Report only the number of lines in the entries below that hold the word "range".

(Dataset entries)

=== Begin Enclosure ===

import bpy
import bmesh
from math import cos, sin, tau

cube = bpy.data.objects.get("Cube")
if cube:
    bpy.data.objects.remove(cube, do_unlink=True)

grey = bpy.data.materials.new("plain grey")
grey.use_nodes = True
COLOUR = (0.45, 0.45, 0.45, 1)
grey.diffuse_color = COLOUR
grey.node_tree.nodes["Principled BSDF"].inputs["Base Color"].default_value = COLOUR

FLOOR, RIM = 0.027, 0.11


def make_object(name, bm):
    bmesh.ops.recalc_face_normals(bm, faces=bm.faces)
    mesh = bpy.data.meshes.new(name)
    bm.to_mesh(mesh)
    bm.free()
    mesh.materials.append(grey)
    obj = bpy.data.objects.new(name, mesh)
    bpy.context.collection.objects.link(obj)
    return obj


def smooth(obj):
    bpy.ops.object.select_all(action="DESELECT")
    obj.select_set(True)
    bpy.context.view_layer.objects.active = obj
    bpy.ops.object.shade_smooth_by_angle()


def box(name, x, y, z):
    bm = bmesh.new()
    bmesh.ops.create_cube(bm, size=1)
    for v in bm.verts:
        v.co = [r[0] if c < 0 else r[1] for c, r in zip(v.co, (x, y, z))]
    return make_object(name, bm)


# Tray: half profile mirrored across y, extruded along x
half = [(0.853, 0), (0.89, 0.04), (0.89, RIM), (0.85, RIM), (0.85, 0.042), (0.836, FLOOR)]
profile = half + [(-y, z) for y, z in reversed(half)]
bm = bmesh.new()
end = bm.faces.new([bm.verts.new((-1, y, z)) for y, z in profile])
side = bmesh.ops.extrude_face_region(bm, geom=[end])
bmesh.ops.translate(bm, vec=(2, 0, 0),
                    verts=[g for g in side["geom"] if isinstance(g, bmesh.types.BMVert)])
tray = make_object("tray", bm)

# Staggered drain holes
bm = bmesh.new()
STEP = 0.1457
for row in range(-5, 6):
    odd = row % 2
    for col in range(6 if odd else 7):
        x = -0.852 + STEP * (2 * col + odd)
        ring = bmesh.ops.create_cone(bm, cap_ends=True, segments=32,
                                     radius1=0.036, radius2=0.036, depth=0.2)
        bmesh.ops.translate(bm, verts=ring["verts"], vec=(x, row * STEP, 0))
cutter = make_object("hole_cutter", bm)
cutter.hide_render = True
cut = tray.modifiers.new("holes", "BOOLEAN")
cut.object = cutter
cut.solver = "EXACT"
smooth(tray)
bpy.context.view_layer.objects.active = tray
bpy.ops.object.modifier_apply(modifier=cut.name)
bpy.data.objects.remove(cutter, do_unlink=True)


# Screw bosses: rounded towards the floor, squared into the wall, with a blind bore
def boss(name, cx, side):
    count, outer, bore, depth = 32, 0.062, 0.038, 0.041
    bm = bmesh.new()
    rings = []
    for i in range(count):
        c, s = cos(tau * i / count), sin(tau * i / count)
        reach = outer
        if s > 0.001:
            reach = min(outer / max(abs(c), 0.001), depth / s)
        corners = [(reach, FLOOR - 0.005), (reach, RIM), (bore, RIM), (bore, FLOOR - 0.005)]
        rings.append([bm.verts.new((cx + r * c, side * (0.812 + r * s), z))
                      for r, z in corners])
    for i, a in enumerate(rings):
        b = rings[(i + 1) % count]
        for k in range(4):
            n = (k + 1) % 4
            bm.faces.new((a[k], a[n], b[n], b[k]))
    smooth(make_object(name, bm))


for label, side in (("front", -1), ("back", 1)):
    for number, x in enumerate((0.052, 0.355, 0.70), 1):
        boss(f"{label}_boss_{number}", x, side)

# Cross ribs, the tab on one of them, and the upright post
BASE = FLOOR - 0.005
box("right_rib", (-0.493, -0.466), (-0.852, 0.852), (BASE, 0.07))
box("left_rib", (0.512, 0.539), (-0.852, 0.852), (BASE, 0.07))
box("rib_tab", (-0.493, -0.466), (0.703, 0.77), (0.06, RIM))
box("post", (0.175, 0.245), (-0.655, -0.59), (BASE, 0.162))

=== End Enclosure ===

• _COMPLETED TASK_
4